FRACT OSCs controls are pretty standard FPS fare, though noticeably absent is the ability to jump. Pressing right click will lock the view and allow players to interact with the world using a mouse cursor and the left click. The game’s UI is set up to work well with this system, allowing for gamers to focus more on puzzle solving and less on getting minute movement down to interact with the game. This system allows for a perfect balance between mouse based puzzle solving and maintaining the first person feel of the game.

The synthesizer studio is a surprisingly easy to use music creator that allows players to create their own tracks in the theme of the game. The first puzzle in each zone will unlock the specific music pad in the studio. As more puzzles are completed in the main game, new ways to change the music such as volume and gravity are unlocked in the studio. The tracks can be exported and shared with friends. This is definitely a fun addition that provides a little extra value to FRACT OSC.

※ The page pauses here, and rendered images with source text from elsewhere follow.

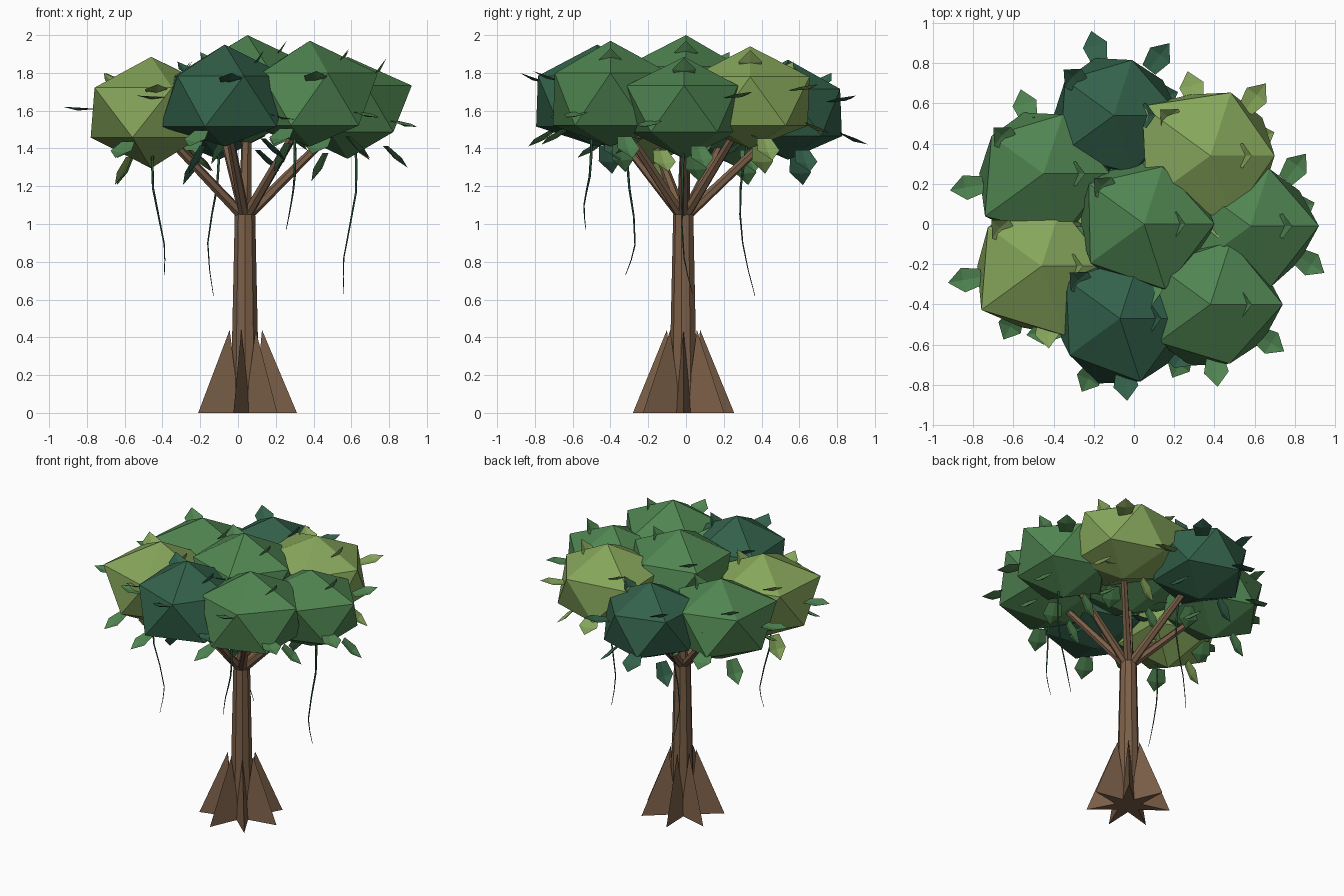
import bpy, bmesh, math
from mathutils import Vector, Matrix

if "Cube" in bpy.data.objects:
    bpy.data.objects.remove(bpy.data.objects["Cube"], do_unlink=True)


def material(name, rgb):
    m = bpy.data.materials.new(name)
    m.use_nodes = True
    m.diffuse_color = (*rgb, 1)
    bsdf = m.node_tree.nodes["Principled BSDF"]
    bsdf.inputs["Base Color"].default_value = (*rgb, 1)
    bsdf.inputs["Roughness"].default_value = 0.9
    return m


BARK = material("bark brown", (0.2, 0.115, 0.065))
MID = material("leaf green", (0.08, 0.235, 0.083))
DARK = material("deep green", (0.033, 0.12, 0.07))
LIGHT = material("yellow green", (0.24, 0.38, 0.105))
VINE = material("vine green", (0.03, 0.1, 0.05))


def finish(name, bm, mat):
    bmesh.ops.recalc_face_normals(bm, faces=bm.faces)
    mesh = bpy.data.meshes.new(name)
    bm.to_mesh(mesh)
    bm.free()
    mesh.materials.append(mat)
    obj = bpy.data.objects.new(name, mesh)
    bpy.context.collection.objects.link(obj)


def limb(name, start, end, r1, r2, sides):
    """Tapered flat-sided cylinder between two points."""
    start, end = Vector(start), Vector(end)
    axis = end - start
    turn = axis.to_track_quat("Z", "Y").to_matrix().to_4x4()
    bm = bmesh.new()
    bmesh.ops.create_cone(bm, cap_ends=True, segments=sides, radius1=r1, radius2=r2,
                          depth=axis.length,
                          matrix=Matrix.Translation((start + end) / 2) @ turn)
    finish(name, bm, BARK)


def polar(angle, r, side=0, z=0):
    """Point at a radius and sideways offset around the trunk axis."""
    c, s = math.cos(angle), math.sin(angle)
    return CENTRE + Vector((c * r - s * side, s * r + c * side, z))


# Trunk
CENTRE = Vector((0.037, -0.013, 0))
FORK = CENTRE + Vector((0, 0, 1.05))
limb("trunk", CENTRE, FORK, 0.078, 0.055, 9)

# Buttress roots: seven wedge fins
for i in range(7):
    a = math.tau * i / 7
    bm = bmesh.new()
    outer, left, right, top = [bm.verts.new(p) for p in (
        polar(a, 0.275), polar(a, 0.05, 0.042), polar(a, 0.05, -0.042),
        polar(a, 0.09, 0, 0.44))]
    for f in ((outer, left, right), (outer, top, left), (outer, right, top), (left, top, right)):
        bm.faces.new(f)
    finish(f"buttress_root_{i + 1}", bm, BARK)

# Foliage clusters: name, centre, height above and below, colour,
# lower ring reach, upper ring reach (percent, counter-clockwise from +x)
CLUSTERS = [
    ("centre", (0.05, 0, 1.7), 0.30, 0.28, MID, 33, (35, 30, 34, 33, 34)),
    ("front_left", (0.38, -0.4, 1.66), 0.31, 0.25, MID, 32, (36, 33, 33, 32, 31)),
    ("front", (-0.07, -0.47, 1.65), 0.30, 0.24, DARK, 34, (33, 33, 33, 31, 33)),
    ("right", (-0.46, -0.21, 1.59), 0.295, 0.295, LIGHT, 32, (33, 31, 33, 37, 36)),
    ("back_right", (-0.45, 0.25, 1.59), 0.29, 0.28, MID, 32, (33, 31, 32, 36, 32)),
    ("back", (-0.1, 0.54, 1.59), 0.28, 0.25, DARK, 30, (33, 29, 30, 33, 30)),
    ("back_left", (0.38, 0.34, 1.65), 0.29, 0.25, LIGHT, 32, (32, 33, 42, 39, 33)),
    ("left", (0.58, -0.01, 1.61), 0.275, 0.265, MID, 30, (34, 30, 33, 33, 32)),
]


def leaf(name, tip, direction, mat, length=0.17, width=0.062, fold=0.014):
    """Pointed leaf folded slightly along its middle rib."""
    d = direction.normalized()
    side = d.cross(Vector((0, 0, 1))).normalized()
    down = d.cross(side)
    bm = bmesh.new()
    base = tip - d * length
    belly = base + d * length * 0.55
    rib = [bm.verts.new(p) for p in (base, belly + down * fold, tip)]
    for s in (-1, 1):
        wide = bm.verts.new(belly + side * s * width)
        root = bm.verts.new(base + side * s * width * 0.65)
        bm.faces.new((rib[0], root, wide, rib[1]))
        bm.faces.new((rib[1], wide, rib[2]))
    finish(name, bm, mat)


GOLDEN = math.pi * (3 - math.sqrt(5))
LEAVES = 10
for name, pos, above, below, mat, lower, upper in CLUSTERS:
    pos = Vector(pos)
    # Cluster body: uneven flattened icosahedron
    bm = bmesh.new()
    bmesh.ops.create_icosphere(bm, subdivisions=1, radius=1)
    for v in bm.verts:
        flat = Vector((v.co.x, v.co.y, 0))
        if flat.length > 0.1:
            step = round(math.atan2(flat.y, flat.x) / (math.tau / 5)) % 5
            flat = flat.normalized() * (upper[step] if v.co.z > 0 else lower) / 100
            rise = v.co.z * above
        else:
            rise = above if v.co.z > 0 else -below
        v.co = pos + flat + Vector((0, 0, rise))
    finish(f"{name}_foliage", bm, mat)

    # Branch reaching into the cluster
    thick = 0.036 if name == "centre" else 0.029
    limb(f"{name}_branch", FORK - Vector((0, 0, 0.02)), pos - Vector((0, 0, 0.04)),
         thick, thick * 0.65, 6)

    # Leaves in a golden-angle spiral, lower ones drooping
    for i in range(LEAVES):
        z = 1 - (2 * i + 1) / LEAVES
        r = math.sqrt(1 - z * z) * 0.475
        if z < 0:
            r = min(r, 0.435)
        a = GOLDEN * i
        drop = z * 0.3 if z > 0 else z * 0.36 - 0.06
        offset = Vector((math.cos(a) * r, math.sin(a) * r, drop))
        colour = MID if i in (4, 7) else mat
        leaf(f"{name}_leaf_{i + 1}", pos + offset, offset, colour)

# Hanging vines: thin tapered curves
VINES = [
    [(-0.45, -0.32, 1.45), (-0.45, -0.3, 1.19), (-0.39, -0.27, 0.89), (-0.39, -0.32, 0.73)],
    [(-0.1, 0.33, 1.45), (-0.11, 0.29, 1.2), (-0.16, 0.3, 0.9), (-0.13, 0.365, 0.62)],
    [(0.3, -0.5, 1.45), (0.3, -0.51, 1.25), (0.28, -0.54, 1.1), (0.255, -0.53, 0.97)],
    [(0.62, -0.01, 1.45), (0.625, -0.02, 1.17), (0.56, -0.01, 0.82), (0.56, 0.035, 0.63)],
]
for n, path in enumerate(VINES):
    curve = bpy.data.curves.new(f"vine_{n + 1}", "CURVE")
    curve.dimensions = "3D"
    curve.bevel_depth = 0.008
    curve.bevel_resolution = 0
    curve.resolution_u = 2
    spline = curve.splines.new("BEZIER")
    spline.bezier_points.add(len(path) - 1)
    for k, (point, co) in enumerate(zip(spline.bezier_points, path)):
        point.co = co
        point.handle_left_type = point.handle_right_type = "AUTO"
        point.radius = 1 - 0.27 * k
    curve.materials.append(VINE)
    bpy.context.collection.objects.link(bpy.data.objects.new(f"vine_{n + 1}", curve))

According to the developers, the visuals in FRACT OSC are inspired by the Tron series. The game is full of dark muted colours interspersed with bright fluorescent splashes of colour. The resulting effect is a very sci-fi retro look that really suits the synthesized music. There are some visual indicators which provide some hints on where players to head off next. They are a bit of a mixed bag, though. Some, like appearing pathways, are extremely obvious. Others, like posts sticking out of the ground, can be too few or too obscure to be helpful.



What makes FRACT OSC such an impressive experience is the way the game’s music works its way into everything in the game. Visual elements in the puzzles pulse and flash with the music. Attempting to solve a puzzle will subtly change the game, while solving more and more puzzles in a zone will cause the music to go from an eerie silence to the entire music track in its full glory. The soundtrack by Mogi Grumbles is an absolute pleasure to listen to, and the fact it is integrated so well in the game is an added bonus. The only strange thing about the game is that there is no way to control the volume of the game in the menu. There are options for video, game controls, but no options for sound.



FRACT OSC is a great package. There is little wonder why the developers made out like a bandit in a train robbery at many indie game festival award shows. The developers did an absolutely fantastic job mixing the music into the game. There are some small improvements that could be made, as I would have liked to see more variety in the puzzles. However, FRACT OSC easily earns its place as a must-experience indie game.

Capsule Computers review guidelines can be found here.

Jamie is the Managing Editor at Capsule Computers and has covered video games and technology for over a decade. When not playing or writing about video games, he can be found studying law or nerding out on fountain pens and stationery.